Work request — Your task is to copy each line of the material below that includes "steel".

Given records —

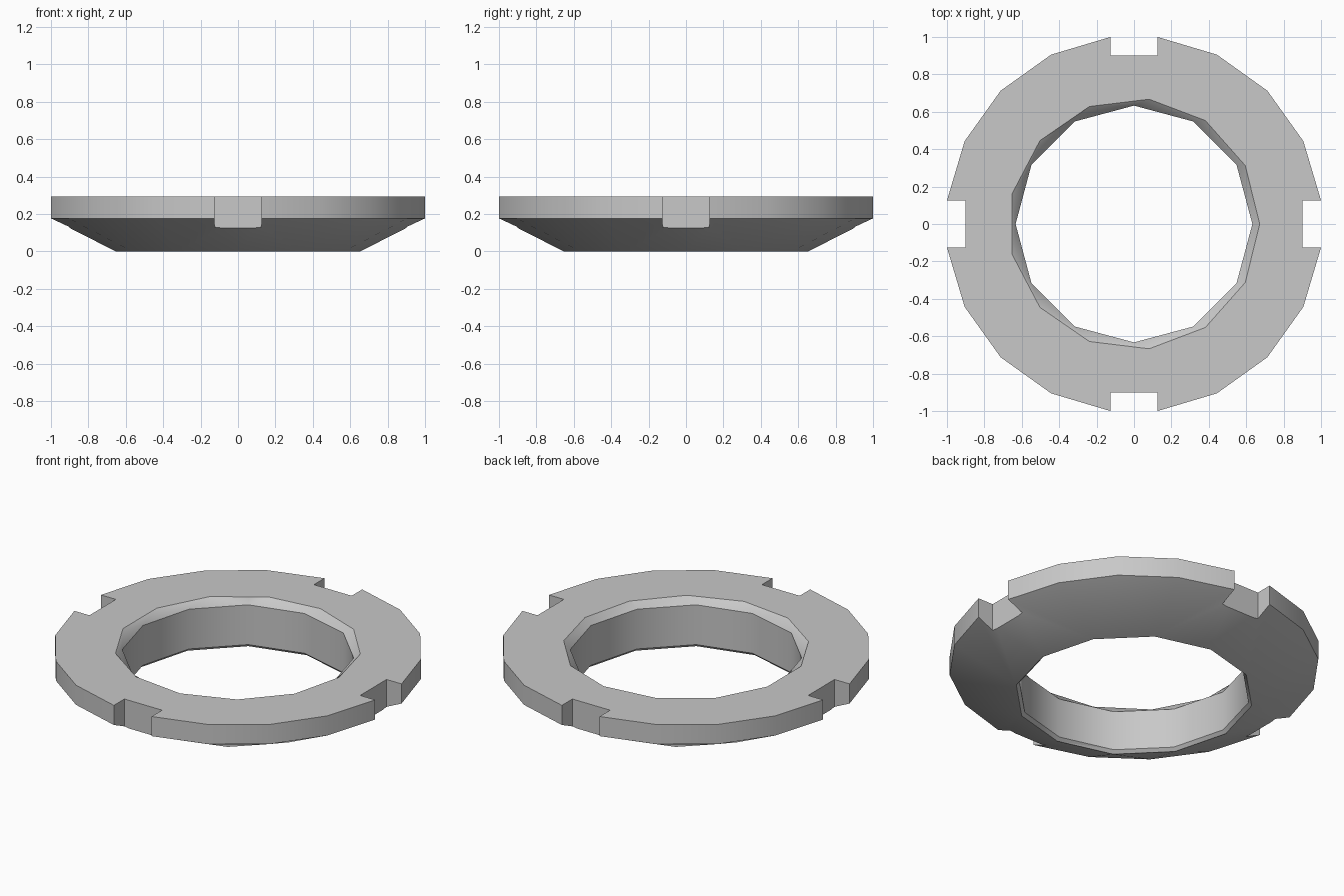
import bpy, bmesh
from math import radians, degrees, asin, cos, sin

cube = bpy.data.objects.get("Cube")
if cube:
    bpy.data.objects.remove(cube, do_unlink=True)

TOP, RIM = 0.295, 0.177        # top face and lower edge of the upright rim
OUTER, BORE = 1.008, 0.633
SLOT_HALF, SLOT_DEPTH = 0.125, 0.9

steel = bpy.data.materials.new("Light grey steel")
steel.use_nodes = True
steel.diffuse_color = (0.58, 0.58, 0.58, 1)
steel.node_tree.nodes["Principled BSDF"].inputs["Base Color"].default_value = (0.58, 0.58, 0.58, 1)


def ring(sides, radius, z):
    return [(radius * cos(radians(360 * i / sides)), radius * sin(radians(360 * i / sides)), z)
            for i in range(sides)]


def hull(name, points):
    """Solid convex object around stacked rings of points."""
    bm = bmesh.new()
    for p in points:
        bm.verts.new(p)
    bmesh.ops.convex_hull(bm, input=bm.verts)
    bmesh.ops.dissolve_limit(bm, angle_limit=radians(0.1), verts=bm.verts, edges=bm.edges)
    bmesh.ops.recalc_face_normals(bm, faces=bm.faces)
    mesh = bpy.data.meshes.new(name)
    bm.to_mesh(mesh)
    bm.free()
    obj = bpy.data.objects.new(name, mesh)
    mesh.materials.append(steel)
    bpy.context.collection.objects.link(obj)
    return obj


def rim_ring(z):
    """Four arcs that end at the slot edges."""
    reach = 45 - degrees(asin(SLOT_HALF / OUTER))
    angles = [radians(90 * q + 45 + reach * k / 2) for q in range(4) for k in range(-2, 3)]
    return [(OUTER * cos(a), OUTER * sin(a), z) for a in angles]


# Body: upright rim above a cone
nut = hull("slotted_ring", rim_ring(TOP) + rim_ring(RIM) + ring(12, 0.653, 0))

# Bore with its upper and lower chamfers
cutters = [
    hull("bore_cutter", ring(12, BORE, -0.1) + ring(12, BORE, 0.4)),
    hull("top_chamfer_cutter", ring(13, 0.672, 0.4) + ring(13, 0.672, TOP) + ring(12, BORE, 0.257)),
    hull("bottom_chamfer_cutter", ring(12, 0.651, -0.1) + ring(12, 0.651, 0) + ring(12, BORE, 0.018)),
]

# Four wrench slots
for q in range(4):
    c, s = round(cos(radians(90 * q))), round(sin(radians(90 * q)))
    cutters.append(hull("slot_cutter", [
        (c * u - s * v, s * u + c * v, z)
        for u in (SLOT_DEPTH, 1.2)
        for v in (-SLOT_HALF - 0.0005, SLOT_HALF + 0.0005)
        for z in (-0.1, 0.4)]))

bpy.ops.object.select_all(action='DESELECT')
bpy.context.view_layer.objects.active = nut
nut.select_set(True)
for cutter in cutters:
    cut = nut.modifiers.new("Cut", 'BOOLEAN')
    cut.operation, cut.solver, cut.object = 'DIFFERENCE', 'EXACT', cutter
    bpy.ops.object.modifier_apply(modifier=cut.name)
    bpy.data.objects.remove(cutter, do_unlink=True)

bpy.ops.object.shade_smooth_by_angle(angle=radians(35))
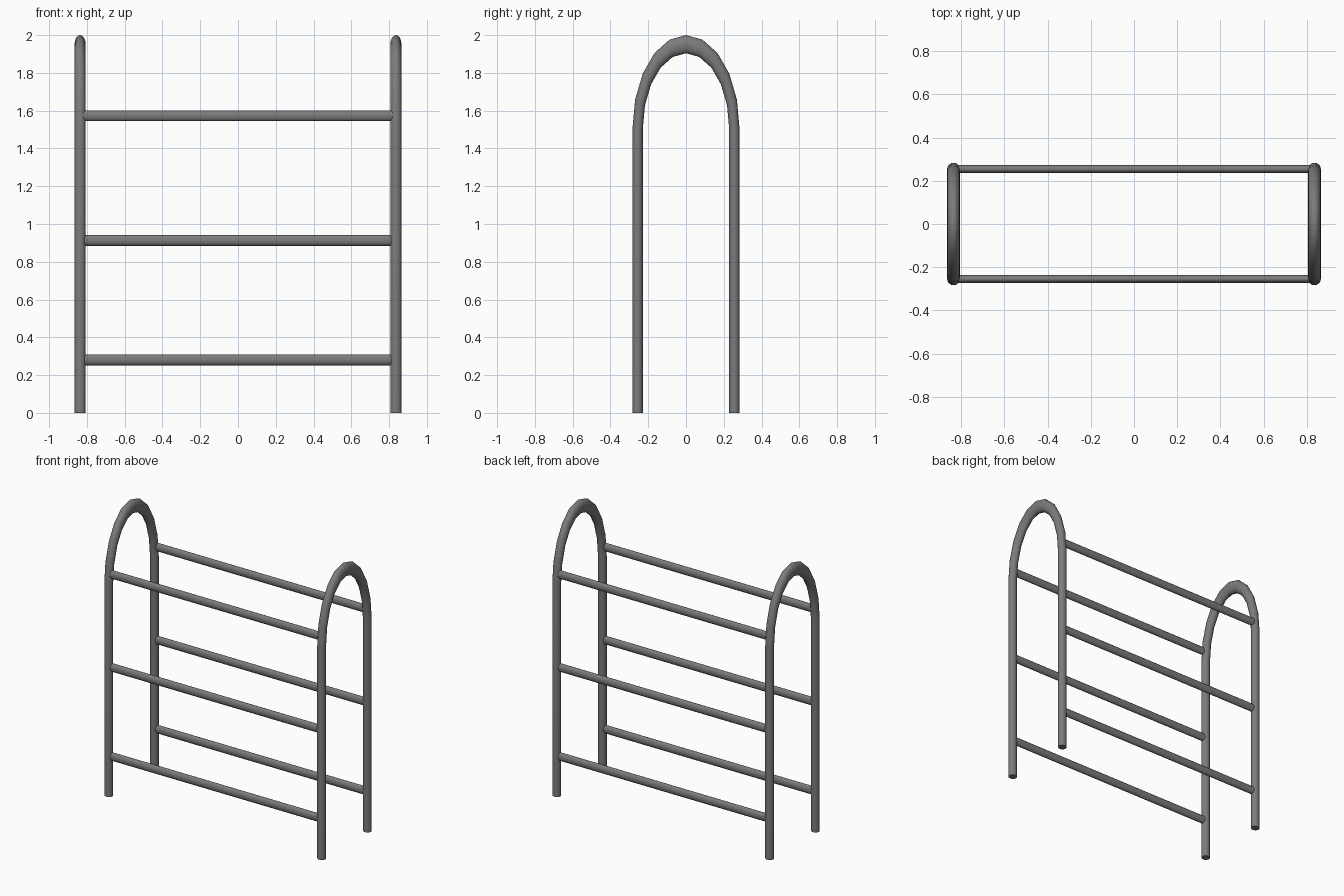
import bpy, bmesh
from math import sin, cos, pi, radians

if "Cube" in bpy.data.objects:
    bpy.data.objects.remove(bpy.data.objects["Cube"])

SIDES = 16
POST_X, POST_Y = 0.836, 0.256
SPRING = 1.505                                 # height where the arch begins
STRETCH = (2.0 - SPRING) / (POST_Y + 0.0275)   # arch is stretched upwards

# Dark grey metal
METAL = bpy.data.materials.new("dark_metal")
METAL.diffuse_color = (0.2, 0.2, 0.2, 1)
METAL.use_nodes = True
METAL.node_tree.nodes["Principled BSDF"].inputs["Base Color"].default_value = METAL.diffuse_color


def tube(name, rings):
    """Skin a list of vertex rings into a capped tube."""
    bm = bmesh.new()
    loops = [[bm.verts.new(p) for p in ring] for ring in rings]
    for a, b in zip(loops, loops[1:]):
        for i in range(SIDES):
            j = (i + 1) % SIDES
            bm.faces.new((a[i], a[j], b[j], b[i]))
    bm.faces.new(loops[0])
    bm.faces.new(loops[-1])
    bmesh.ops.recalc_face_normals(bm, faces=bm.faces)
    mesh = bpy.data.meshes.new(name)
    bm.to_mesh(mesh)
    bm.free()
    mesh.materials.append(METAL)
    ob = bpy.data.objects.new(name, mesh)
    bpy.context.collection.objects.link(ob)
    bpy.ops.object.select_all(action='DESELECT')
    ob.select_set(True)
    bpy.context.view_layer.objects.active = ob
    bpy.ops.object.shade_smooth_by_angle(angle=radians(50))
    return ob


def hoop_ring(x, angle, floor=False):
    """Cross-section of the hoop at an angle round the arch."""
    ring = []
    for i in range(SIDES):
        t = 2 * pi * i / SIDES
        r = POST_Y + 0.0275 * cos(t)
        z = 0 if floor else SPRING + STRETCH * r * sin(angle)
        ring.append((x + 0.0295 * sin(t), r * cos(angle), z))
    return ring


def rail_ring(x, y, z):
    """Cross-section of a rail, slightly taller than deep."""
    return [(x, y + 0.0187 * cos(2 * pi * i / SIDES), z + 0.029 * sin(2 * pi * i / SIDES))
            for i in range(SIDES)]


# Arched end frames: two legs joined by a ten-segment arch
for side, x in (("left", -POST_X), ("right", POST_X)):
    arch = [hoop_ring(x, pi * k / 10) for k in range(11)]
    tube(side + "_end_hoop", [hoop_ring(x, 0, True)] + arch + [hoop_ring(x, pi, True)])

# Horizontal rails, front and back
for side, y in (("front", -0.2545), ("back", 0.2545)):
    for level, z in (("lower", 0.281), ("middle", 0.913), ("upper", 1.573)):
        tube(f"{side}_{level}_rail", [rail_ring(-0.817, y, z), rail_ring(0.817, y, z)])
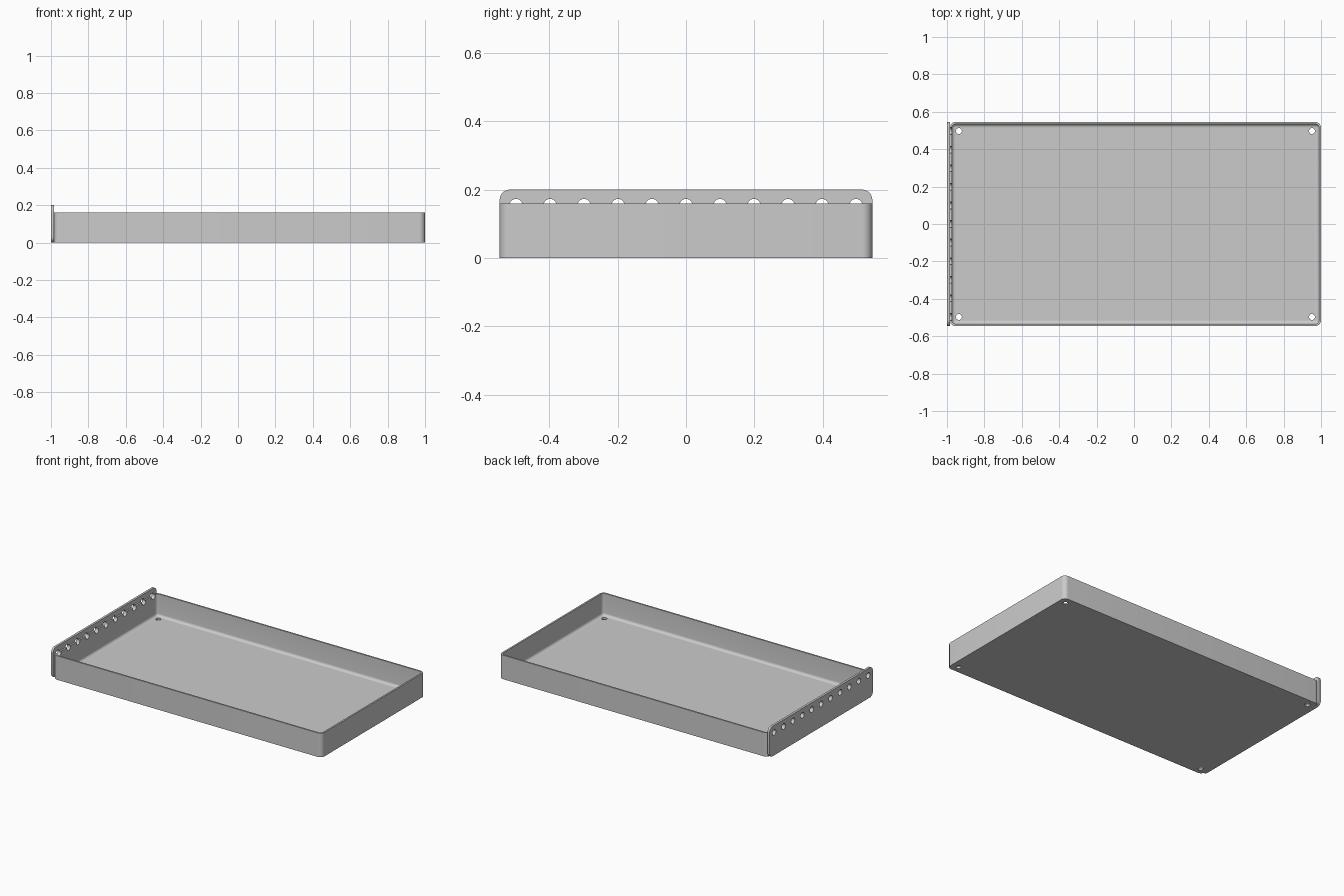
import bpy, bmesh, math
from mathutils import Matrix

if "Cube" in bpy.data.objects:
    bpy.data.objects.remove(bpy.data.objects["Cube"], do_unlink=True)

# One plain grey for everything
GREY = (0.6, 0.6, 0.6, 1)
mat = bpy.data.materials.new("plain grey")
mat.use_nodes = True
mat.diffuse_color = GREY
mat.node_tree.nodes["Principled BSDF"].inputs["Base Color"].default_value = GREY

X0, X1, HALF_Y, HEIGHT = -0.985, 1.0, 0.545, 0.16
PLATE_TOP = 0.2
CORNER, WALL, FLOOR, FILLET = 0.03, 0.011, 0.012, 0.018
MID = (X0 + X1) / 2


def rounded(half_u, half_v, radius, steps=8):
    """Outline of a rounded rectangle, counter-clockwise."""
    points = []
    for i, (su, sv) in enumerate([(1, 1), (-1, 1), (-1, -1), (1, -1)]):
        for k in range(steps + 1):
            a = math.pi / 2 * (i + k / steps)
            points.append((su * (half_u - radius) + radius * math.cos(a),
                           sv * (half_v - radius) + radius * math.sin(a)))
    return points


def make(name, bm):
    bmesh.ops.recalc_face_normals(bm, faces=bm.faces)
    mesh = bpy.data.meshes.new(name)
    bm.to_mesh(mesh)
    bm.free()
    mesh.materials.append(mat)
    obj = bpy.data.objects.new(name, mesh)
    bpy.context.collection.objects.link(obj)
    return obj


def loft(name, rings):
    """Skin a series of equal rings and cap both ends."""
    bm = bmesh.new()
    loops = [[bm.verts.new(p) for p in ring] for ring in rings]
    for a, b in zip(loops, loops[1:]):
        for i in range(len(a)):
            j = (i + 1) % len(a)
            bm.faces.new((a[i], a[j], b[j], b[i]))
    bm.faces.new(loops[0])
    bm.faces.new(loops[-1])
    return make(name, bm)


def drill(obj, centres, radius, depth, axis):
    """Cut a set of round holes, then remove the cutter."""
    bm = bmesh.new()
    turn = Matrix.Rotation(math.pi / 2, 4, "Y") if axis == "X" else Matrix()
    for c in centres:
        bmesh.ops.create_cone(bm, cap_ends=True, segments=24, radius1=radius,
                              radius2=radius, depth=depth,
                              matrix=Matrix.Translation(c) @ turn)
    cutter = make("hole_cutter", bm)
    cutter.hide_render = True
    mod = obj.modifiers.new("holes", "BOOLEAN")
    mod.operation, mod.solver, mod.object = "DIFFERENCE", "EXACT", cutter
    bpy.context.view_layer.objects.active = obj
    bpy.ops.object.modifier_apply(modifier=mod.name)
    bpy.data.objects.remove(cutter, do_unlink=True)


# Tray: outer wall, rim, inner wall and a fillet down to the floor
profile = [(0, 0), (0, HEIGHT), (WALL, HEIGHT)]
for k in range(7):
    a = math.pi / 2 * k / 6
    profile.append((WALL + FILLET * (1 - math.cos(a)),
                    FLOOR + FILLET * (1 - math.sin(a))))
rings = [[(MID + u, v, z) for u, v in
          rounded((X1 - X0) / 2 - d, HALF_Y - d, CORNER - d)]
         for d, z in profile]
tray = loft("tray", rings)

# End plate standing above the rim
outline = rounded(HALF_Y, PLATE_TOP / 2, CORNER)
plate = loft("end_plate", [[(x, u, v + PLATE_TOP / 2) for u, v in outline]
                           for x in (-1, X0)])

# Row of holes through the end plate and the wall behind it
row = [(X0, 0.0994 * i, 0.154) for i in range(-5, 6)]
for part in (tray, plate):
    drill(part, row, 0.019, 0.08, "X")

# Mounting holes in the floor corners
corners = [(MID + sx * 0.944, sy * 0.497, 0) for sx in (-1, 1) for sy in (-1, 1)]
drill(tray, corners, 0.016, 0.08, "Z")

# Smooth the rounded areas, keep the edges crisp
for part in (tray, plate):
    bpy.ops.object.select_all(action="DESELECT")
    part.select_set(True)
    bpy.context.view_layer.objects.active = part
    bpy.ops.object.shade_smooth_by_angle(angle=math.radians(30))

Result of the task —
steel = bpy.data.materials.new("Light grey steel")
steel.use_nodes = True
steel.diffuse_color = (0.58, 0.58, 0.58, 1)
steel.node_tree.nodes["Principled BSDF"].inputs["Base Color"].default_value = (0.58, 0.58, 0.58, 1)
    mesh.materials.append(steel)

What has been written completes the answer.